Former Spartans director pleads guilty to social security fraud
CONCORD – The former director of the Spartan Drum & Bugle Corps has admitted to illegally collecting Social Security benefits while directing the Spartans.
Peter LaFlamme, 56, of Nashua, pleaded guilty to one count of Social Security fraud on Tuesday at U.S. District Court in Concord. LaFlamme collected more than $376,000 in disability benefits while earning a salary from the Drum & Bugle Corps, according to U.S. Attorney Paul Kacavas.
The indictment against LaFlamme alleges he concealed his employment from the Social Security Administration because he knew it would disqualify him from receiving disability benefits, according to court documents.
LaFlamme collected the improper benefits from January 1992 through April 2008, Kacavas said.
LaFlamme was indicted June 15 and arrested later that month. He is scheduled to be sentenced Jan. 24, according to federal court documents. He was released on personal recognizance bail until the hearing, Kacavas said.
The Spartans filed for bankruptcy in 2008 under LaFlamme’s leadership. Members of the group’s board of directors accused him of mismanagement.
The group owed the Bank of New England roughly $850,000 on the mortgage for its building.
The East Hollis Street building was auctioned, the group’s board of directors was reorganized and LaFlamme resigned as director.
The Spartans didn’t perform for a year during the restructuring but have since gotten back on track.
Over the years, the Spartans developed a reputation as a prestigious musical performance group, winning national awards and marching in the presidential inaugural parade in 2005.
The group was an integral part of the city’s sesquicentennial celebration in 2003, performing in the largest parade in Nashua history, organized by LaFlamme.
Assistant U.S. Attorney Mark Zuckerman said there are still a few things to work out at the sentencing hearing. While LaFlamme has pleaded guilty to the charge, he and prosecutors still disagree on just how much of the disability benefits were obtained illegally, he said.

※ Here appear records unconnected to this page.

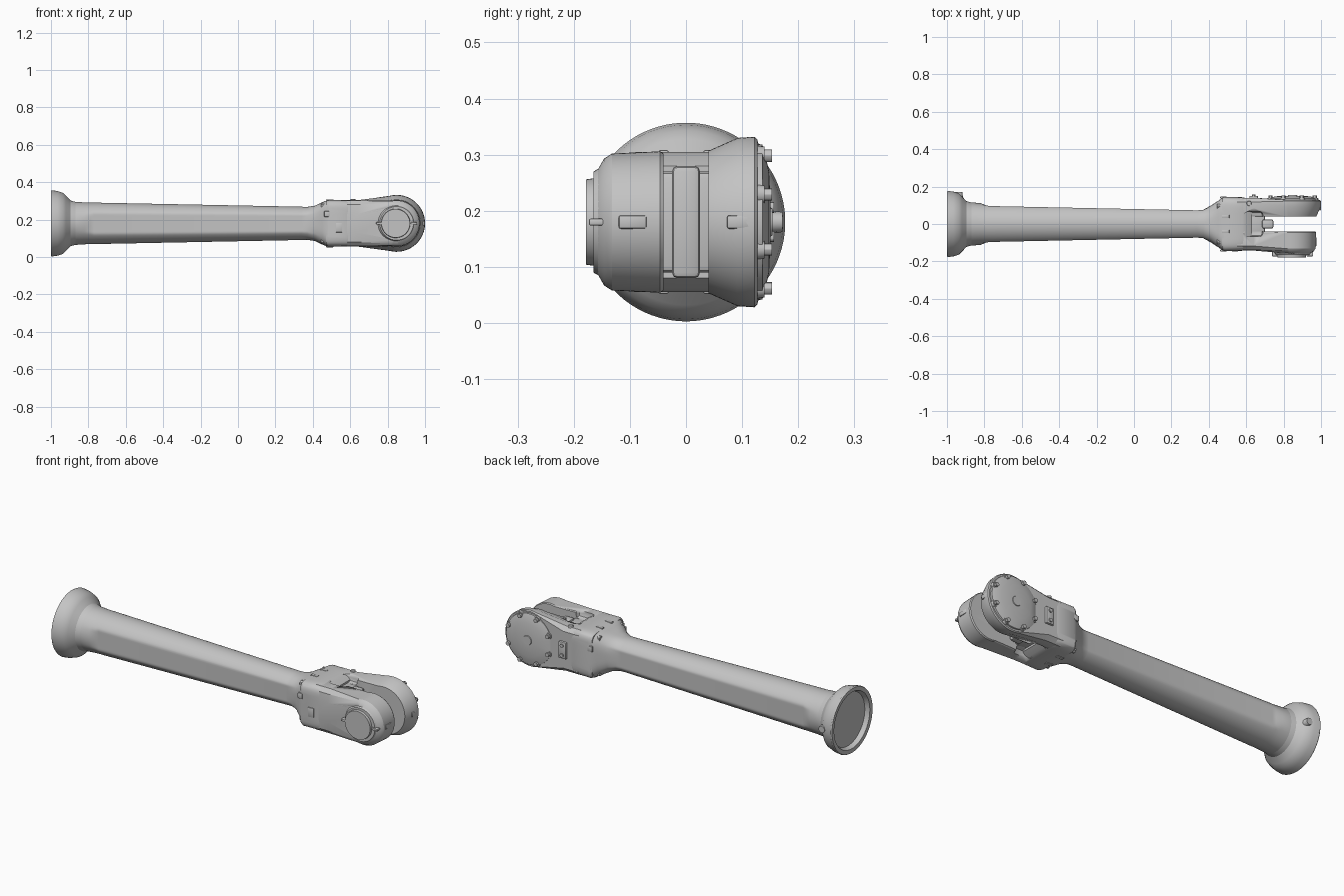
import bpy, bmesh, math
from mathutils import Vector, Matrix

cube = bpy.data.objects.get("Cube")
if cube:
    bpy.data.objects.remove(cube, do_unlink=True)

grey = bpy.data.materials.new("satin_grey")
grey.use_nodes = True
COL = (0.55, 0.55, 0.55, 1)
grey.diffuse_color = COL
grey.node_tree.nodes["Principled BSDF"].inputs["Base Color"].default_value = COL

MID = 0.18            # height of the arm axis
PIVOT = 0.848         # x of the fork pivot


def finish(name, bm, angle=30):
    bmesh.ops.recalc_face_normals(bm, faces=bm.faces)
    mesh = bpy.data.meshes.new(name)
    bm.to_mesh(mesh)
    bm.free()
    ob = bpy.data.objects.new(name, mesh)
    bpy.context.collection.objects.link(ob)
    mesh.materials.append(grey)
    bpy.ops.object.select_all(action='DESELECT')
    ob.select_set(True)
    bpy.context.view_layer.objects.active = ob
    bpy.ops.object.shade_smooth_by_angle(angle=math.radians(angle))
    return ob


def loft(name, rings):
    """Skin a list of equal rings and cap both ends."""
    bm = bmesh.new()
    loops = [[bm.verts.new(p) for p in ring] for ring in rings]
    n = len(loops[0])
    for a, b in zip(loops, loops[1:]):
        for i in range(n):
            j = (i + 1) % n
            bm.faces.new((a[i], a[j], b[j], b[i]))
    bm.faces.new(loops[0])
    bm.faces.new(loops[-1])
    return finish(name, bm)


def box(name, centre, size, bevel=0.004):
    bm = bmesh.new()
    bmesh.ops.create_cube(bm, size=1)
    bmesh.ops.scale(bm, vec=Vector(size), verts=bm.verts)
    bmesh.ops.translate(bm, vec=Vector(centre), verts=bm.verts)
    if bevel:
        bmesh.ops.bevel(bm, geom=bm.edges[:], offset=bevel, segments=2,
                        affect='EDGES', profile=0.5)
    return finish(name, bm)


def disc(name, centre, axis, r1, r2, depth, sides=48):
    """Cylinder or cone whose base sits at centre and grows along axis."""
    bm = bmesh.new()
    bmesh.ops.create_cone(bm, cap_ends=True, segments=sides, radius1=r1, radius2=r2, depth=depth)
    turn = Vector((0, 0, 1)).rotation_difference(Vector(axis)).to_matrix().to_4x4()
    bmesh.ops.transform(bm, verts=bm.verts, matrix=Matrix.Translation(centre) @ turn
                        @ Matrix.Translation((0, 0, depth / 2)))
    return finish(name, bm)


def section(x, hy, hz, power=2, flat=1.0, n=80):
    """Cross-section across the arm, round or squared, with optional side flats."""
    ring = []
    for i in range(n):
        a = math.tau * (i + 0.5) / n
        c, s = math.cos(a), math.sin(a)
        y = math.copysign(abs(c) ** (2 / power), c) * hy
        z = math.copysign(abs(s) ** (2 / power), s) * hz
        ring.append((x, max(-flat, min(flat, y)), MID + z))
    return ring


# Flange with recessed end face
flange = [(-0.975, 0.138), (-0.975, 0.143), (-0.998, 0.153), (-1, 0.174), (-0.994, 0.177),
          (-0.965, 0.173), (-0.935, 0.163), (-0.92, 0.148), (-0.895, 0.122), (-0.865, 0.114)]
loft("end_flange", [section(x, r, r) for x, r in flange])

# Tapered tube with flat sides, running into the squared fork root
loft("arm_tube", [
    section(-0.88, 0.116, 0.116), section(-0.82, 0.112, 0.112),
    section(-0.79, 0.111, 0.111, 2, 0.099), section(-0.77, 0.111, 0.111, 2, 0.096),
    section(0.34, 0.089, 0.089, 2, 0.073), section(0.37, 0.087, 0.088, 2.2, 0.076),
    section(0.41, 0.098, 0.094, 2.8), section(0.45, 0.124, 0.113, 3.8),
    section(0.475, 0.142, 0.123, 5), section(0.49, 0.146, 0.125, 6)])
loft("fork_root", [section(x, y, z, 7) for x, y, z in
                   [(0.47, 0.138, 0.12), (0.485, 0.146, 0.125), (0.58, 0.143, 0.125),
                    (0.6, 0.138, 0.118), (0.63, 0.13, 0.1)]])


def prong_ring(y, r, h, root_y):
    """Rounded-end outline of a fork prong, its root may sit at another depth."""
    pts = [(PIVOT + r * math.cos(a), y, MID + r * math.sin(a))
           for a in (math.radians(-104 + 208 * i / 48) for i in range(49))]
    return pts + [(0.64, root_y, MID + h), (0.55, root_y, MID + h),
                  (0.55, root_y, MID - h), (0.64, root_y, MID - h)]


# Fork prongs
front = loft("front_prong", [
    prong_ring(-0.04, 0.122, 0.121, -0.04), prong_ring(-0.046, 0.126, 0.124, -0.046),
    prong_ring(-0.132, 0.122, 0.122, -0.118), prong_ring(-0.146, 0.113, 0.1, -0.138),
    prong_ring(-0.158, 0.092, 0.05, -0.142)])
back = loft("back_prong", [
    prong_ring(0.04, 0.127, 0.121, 0.04), prong_ring(0.092, 0.15, 0.124, 0.085),
    prong_ring(0.122, 0.152, 0.122, 0.118), prong_ring(0.127, 0.147, 0.1, 0.14)])

# Widened pockets above and below the web between the prongs
for side in (1, -1):
    cutter = box("pocket_cutter", (0.64, 0, MID + side * 0.15), (0.1, 0.136, 0.12), 0.02)
    cutter.hide_render = True
    for prong in (front, back):
        mod = prong.modifiers.new("pocket", 'BOOLEAN')
        mod.operation = 'DIFFERENCE'
        mod.object = cutter
        bpy.context.view_layer.objects.active = prong
        bpy.ops.object.modifier_apply(modifier=mod.name)
    bpy.data.objects.remove(cutter, do_unlink=True)

# Web and stop tab between the prongs
box("fork_web", (0.64, 0, MID), (0.12, 0.15, 0.18), 0.012)
box("stop_tab", (0.715, 0, MID), (0.06, 0.05, 0.2), 0.01)

# Front pivot boss with locating ribs
disc("boss_collar", (PIVOT, -0.14, MID), (0, -1, 0), 0.104, 0.09, 0.025)
disc("pivot_boss", (PIVOT - 0.005, -0.15, MID), (0, -1, 0), 0.08, 0.076, 0.028)
for side in (-1, 1):
    box("boss_rib", (PIVOT + side * 0.092, -0.158, MID), (0.034, 0.03, 0.012), 0.003)


def cover_ring(y, r, cut):
    return [(PIVOT + max(-cut, r * math.cos(a)), y, MID + r * math.sin(a))
            for a in (math.tau * i / 64 for i in range(64))]


# Back cover, its hub and bolts
loft("pivot_cover", [cover_ring(0.122, 0.14, 0.13), cover_ring(0.136, 0.138, 0.128),
                     cover_ring(0.14, 0.126, 0.12), cover_ring(0.148, 0.09, 0.09),
                     cover_ring(0.151, 0.03, 0.03)])
disc("cover_hub", (PIVOT, 0.148, MID), (0, 1, 0), 0.027, 0.024, 0.006, 32)
for i in range(8):
    a = math.radians(22.5 + 45 * i)
    x, z = PIVOT + 0.128 * math.cos(a), MID + 0.128 * math.sin(a)
    disc("bolt_seat", (x, 0.122, z), (0, 1, 0), 0.019, 0.016, 0.018, 20)
    disc("cover_bolt", (x, 0.135, z), (0, 1, 0), 0.011, 0.011, 0.018, 12)

# Slot plates on the prong tips
box("front_tip_plate", (PIVOT + 0.122, -0.095, MID), (0.01, 0.05, 0.024), 0.004)
box("back_tip_plate", (PIVOT + 0.146, 0.098, MID), (0.01, 0.05, 0.024), 0.004)

# Side plates on the fork root
box("front_side_plate", (0.54, -0.144, 0.157), (0.034, 0.008, 0.05), 0.002)
box("back_side_plate", (0.64, 0.14, MID), (0.045, 0.022, 0.09), 0.004)
for side in (-1, 1):
    disc("plate_screw", (0.64, 0.15, MID + side * 0.026), (0, 1, 0), 0.01, 0.01, 0.007, 12)

# Screws around the fork root collar
for sy in (-1, 1):
    for sz in (-1, 1):
        disc("collar_screw", (0.475, sy * 0.095, MID + sz * 0.095), (-1, 0, 0),
             0.013, 0.013, 0.03, 12)
        box("collar_lug", (0.49, sy * 0.04, MID + sz * 0.121), (0.04, 0.018, 0.014), 0.003)
    box("collar_side_lug", (0.475, sy * 0.142, MID + 0.05), (0.028, 0.012, 0.03), 0.003)
disc("top_screw", (0.615, 0.11, MID + 0.118), (0, 0, 1), 0.014, 0.012, 0.012, 12)

# Flange screw on the back
disc("flange_screw", (-0.935, 0.145, MID), (-0.0, 1, 0), 0.02, 0.018, 0.027, 16)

LaFlamme’s sentence will depend on what the court decides on that issue, Zuckerman said. The plea agreement stipulates the prosecutors will recommend a sentence at the “low end” of the applicable sentencing range, according to court documents.

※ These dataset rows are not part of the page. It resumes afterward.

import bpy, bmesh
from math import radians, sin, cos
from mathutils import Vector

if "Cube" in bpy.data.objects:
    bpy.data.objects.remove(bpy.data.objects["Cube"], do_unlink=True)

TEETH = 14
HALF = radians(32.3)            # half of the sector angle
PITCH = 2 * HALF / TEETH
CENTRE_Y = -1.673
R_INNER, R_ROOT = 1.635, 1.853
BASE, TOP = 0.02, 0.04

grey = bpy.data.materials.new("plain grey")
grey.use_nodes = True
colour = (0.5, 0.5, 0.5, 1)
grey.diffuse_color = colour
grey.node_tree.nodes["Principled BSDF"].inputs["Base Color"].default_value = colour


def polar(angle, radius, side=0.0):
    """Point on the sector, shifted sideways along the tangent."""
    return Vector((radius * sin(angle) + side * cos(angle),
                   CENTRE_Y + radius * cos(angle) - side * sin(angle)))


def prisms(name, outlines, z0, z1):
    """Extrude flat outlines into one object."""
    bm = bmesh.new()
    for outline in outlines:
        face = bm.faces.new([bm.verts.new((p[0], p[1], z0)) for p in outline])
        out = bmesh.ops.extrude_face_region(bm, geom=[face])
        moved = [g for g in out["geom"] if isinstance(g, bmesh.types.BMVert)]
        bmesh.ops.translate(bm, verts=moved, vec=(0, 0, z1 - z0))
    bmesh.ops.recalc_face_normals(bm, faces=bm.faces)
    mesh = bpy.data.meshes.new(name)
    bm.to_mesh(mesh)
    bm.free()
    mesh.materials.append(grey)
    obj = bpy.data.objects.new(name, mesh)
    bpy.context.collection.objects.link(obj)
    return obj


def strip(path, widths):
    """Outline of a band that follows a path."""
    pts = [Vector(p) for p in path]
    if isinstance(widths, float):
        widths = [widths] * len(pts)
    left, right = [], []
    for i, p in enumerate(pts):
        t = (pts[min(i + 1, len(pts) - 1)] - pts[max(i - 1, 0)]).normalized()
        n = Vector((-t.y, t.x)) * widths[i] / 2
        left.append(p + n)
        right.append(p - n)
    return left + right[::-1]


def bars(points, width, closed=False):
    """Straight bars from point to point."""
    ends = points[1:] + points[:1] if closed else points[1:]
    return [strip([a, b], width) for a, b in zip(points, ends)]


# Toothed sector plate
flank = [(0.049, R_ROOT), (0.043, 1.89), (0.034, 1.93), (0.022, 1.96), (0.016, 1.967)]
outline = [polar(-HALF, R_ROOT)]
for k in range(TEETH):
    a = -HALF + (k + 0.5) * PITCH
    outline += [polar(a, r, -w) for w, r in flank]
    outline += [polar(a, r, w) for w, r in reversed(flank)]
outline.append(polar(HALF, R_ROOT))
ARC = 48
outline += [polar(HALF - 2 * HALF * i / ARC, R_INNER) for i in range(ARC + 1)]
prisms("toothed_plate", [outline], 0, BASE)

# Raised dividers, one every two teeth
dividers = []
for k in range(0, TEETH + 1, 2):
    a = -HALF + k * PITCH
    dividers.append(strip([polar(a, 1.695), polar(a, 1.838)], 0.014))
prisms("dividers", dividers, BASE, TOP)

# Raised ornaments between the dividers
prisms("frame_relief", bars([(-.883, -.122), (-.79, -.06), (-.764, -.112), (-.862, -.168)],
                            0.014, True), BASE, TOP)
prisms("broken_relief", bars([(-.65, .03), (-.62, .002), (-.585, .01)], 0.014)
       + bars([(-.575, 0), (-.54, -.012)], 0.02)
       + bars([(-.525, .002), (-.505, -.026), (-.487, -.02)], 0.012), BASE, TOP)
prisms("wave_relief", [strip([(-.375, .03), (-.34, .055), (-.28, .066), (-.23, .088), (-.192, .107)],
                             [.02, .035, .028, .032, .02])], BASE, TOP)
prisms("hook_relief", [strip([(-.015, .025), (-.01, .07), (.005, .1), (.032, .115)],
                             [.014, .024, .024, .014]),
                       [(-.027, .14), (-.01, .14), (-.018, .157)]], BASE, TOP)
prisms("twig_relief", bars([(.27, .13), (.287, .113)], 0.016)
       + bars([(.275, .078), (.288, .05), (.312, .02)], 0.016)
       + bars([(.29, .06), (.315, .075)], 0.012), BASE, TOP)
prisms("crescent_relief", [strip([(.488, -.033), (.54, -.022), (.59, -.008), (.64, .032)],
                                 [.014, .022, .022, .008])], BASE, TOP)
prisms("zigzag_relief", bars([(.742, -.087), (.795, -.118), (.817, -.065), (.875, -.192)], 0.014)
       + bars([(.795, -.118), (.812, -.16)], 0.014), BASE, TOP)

The maximum sentence for the fraud charge is five years in prison plus a fine of either $250,000 or double the amount fraudulently obtained, Kacavas said.
The case was investigated by the Office of the Inspector General for the Social Security Administration, Kacavas said.
Joseph G. Cote can be reached at 594-6415 or email@example.com. Also follow Cote on Twitter (@Telegraph_JoeC).